Between books, blogs, magazines, and other miscellaneous articles and essays, I do a lot of reading. Most of what I read is enjoyable, informative, and worthwhile. Every so often, though, I am fortunate enough to pick up exactly the right thing at precisely the right time and I read something that just truly resonates with me – something that I know has a meaningful and personal lesson to teach me. Such was the case with The Longest Race by Ed Ayers.
To say that I’ve been on a bit of a personal journey over the last year or two of my life is putting it somewhat mildly (though, aren’t we all in one way or another?). So much of what I’ve been pondering, exploring, and learning was reflected back at me in Ayers’ book and so many of the values that he holds and articulates in his writing echo my own. Ayers writes with a profound respect for the sport of running, humankind, animalkind, and the planet as a whole and it is a beautiful thing to read.

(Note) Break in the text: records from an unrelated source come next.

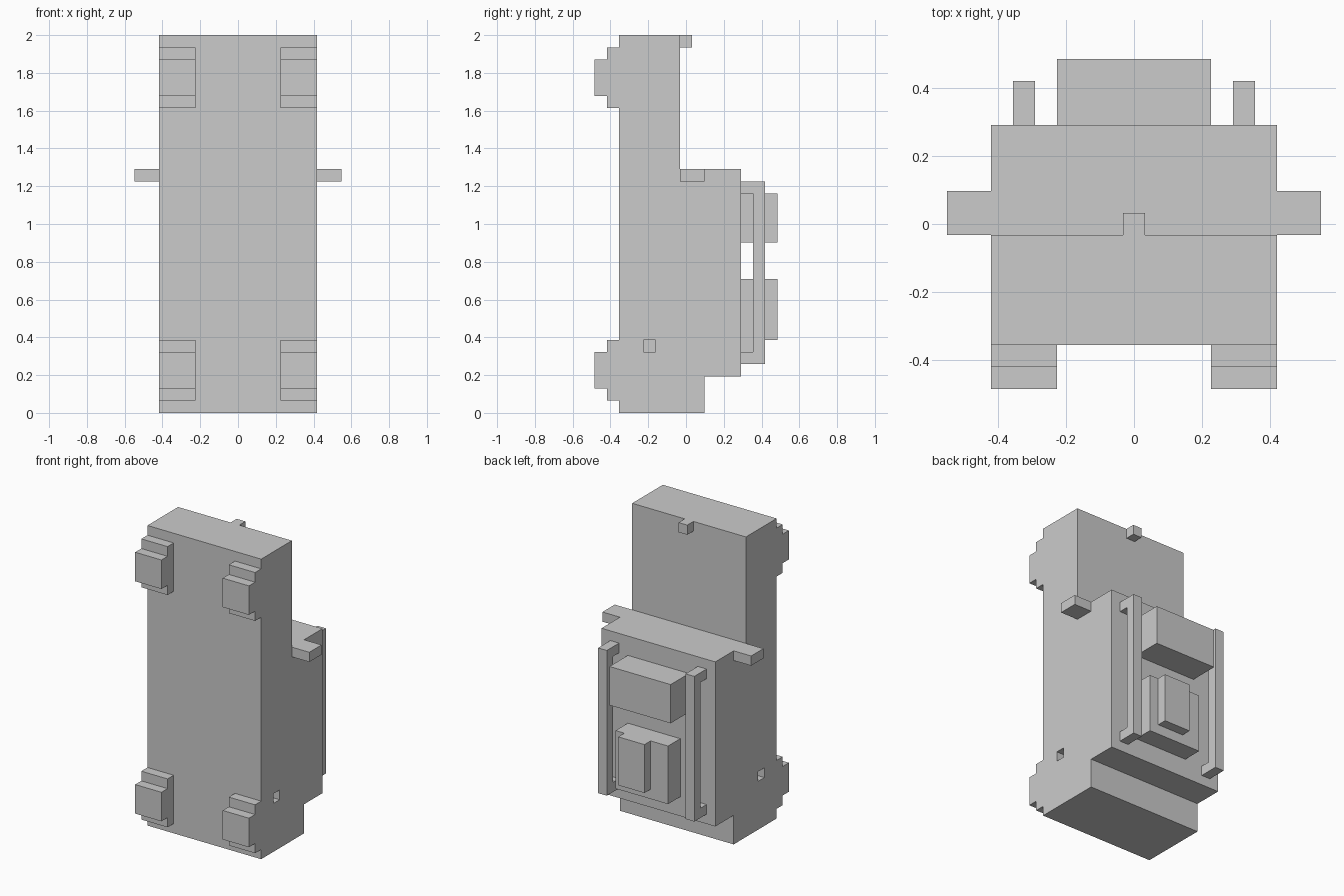
import bpy
import bmesh
from mathutils import Vector

if "Cube" in bpy.data.objects:
    bpy.data.objects.remove(bpy.data.objects["Cube"])

U = 2 / 31  # grid step: the model is 17 x 15 x 31 steps


def prism(name, x0, x1, profile):
    """Extrude a (y, z) profile from x0 to x1, all in grid steps."""
    bm = bmesh.new()
    verts = [bm.verts.new(((x0 - 8.5) * U, (y - 7.5) * U, z * U)) for y, z in profile]
    face = bm.faces.new(verts)
    ext = bmesh.ops.extrude_face_region(bm, geom=[face])["geom"]
    moved = [v for v in ext if isinstance(v, bmesh.types.BMVert)]
    bmesh.ops.translate(bm, verts=moved, vec=Vector(((x1 - x0) * U, 0, 0)))
    bmesh.ops.recalc_face_normals(bm, faces=bm.faces)
    mesh = bpy.data.meshes.new(name)
    bm.to_mesh(mesh)
    bm.free()
    obj = bpy.data.objects.new(name, mesh)
    bpy.context.collection.objects.link(obj)
    return obj


def box(name, x0, x1, y0, y1, z0, z1):
    return prism(name, x0, x1, [(y0, z0), (y1, z0), (y1, z1), (y0, z1)])


def pair(maker, name, x0, x1, *args):
    """Make a part and its mirror image across x = 0."""
    return [maker(name + "_left", x0, x1, *args),
            maker(name + "_right", 17 - x1, 17 - x0, *args)]


# Main body: slim upper panel, thick middle, stepped base
body = prism("body", 2, 15, [(2, 0), (9, 0), (9, 3), (12, 3), (12, 20),
                             (7, 20), (7, 31), (2, 31)])

# Square socket in each side
for cutter in pair(box, "socket_cutter", 1, 3, 4, 5, 5, 6):
    cutter.hide_render = True
    mod = body.modifiers.new("socket", 'BOOLEAN')
    mod.operation = 'DIFFERENCE'
    mod.solver = 'EXACT'
    mod.object = cutter
    bpy.context.view_layer.objects.active = body
    bpy.ops.object.modifier_apply(modifier=mod.name)
    bpy.data.objects.remove(cutter)

# Stepped pads at the four front corners
for level, z in (("lower", 1), ("upper", 25)):
    pair(prism, level + "_pad", 2, 5,
         [(2, z), (1, z), (1, z + 1), (0, z + 1), (0, z + 4),
          (1, z + 4), (1, z + 5), (2, z + 5)])

# Side tabs and the small nub on the top back edge
pair(box, "side_tab", 0, 2, 7, 9, 19, 20)
box("top_nub", 8, 9, 7, 8, 30, 31)

# Handle rails standing off the back
pair(prism, "back_rail", 3, 4,
     [(12, 4), (14, 4), (14, 19), (12, 19), (12, 18), (13, 18), (13, 5), (12, 5)])

# Boxes between the rails
box("back_upper_box", 5, 12, 12, 15, 14, 18)
box("back_lower_box", 6, 12, 12, 14, 5, 11)
box("back_lower_panel", 8, 11, 14, 15, 6, 11)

The story he tells is of his experience at the 2001 JFK 50-mile ultra-marathon, and this story alone makes for a wonderful read. As a runner myself (though not an ultra-runner by a long shot), I was drawn in by the tale of endurance. I certainly learned a bit about running from Ayers and will be applying my new education to my own training. But, to say that this is a book that is solely about running would be to ignore many of the larger themes in the book.
The Longest Race offers us a glimpse into Ayers’ mind and it is a brilliant place to explore. His grasp of history, science, and the human condition is evident as he reflects on the past, as it is so boldly laid out before him on the JFK course, as well as on the future, as he considers deeply the connections between people, animals, the environment, and the sustainability of all three. Ayers also touches here and there on topics such as patience, anxiety, nutrition, and relationships both within the running community and outside of it.
This is an extraordinary tale that I will be reading again. There were several moments in the book where I was struck by a certain importance of what I was reading to my own current place in life. I have more to learn from Ayers’ story and I would be willing to make a bet that others do too.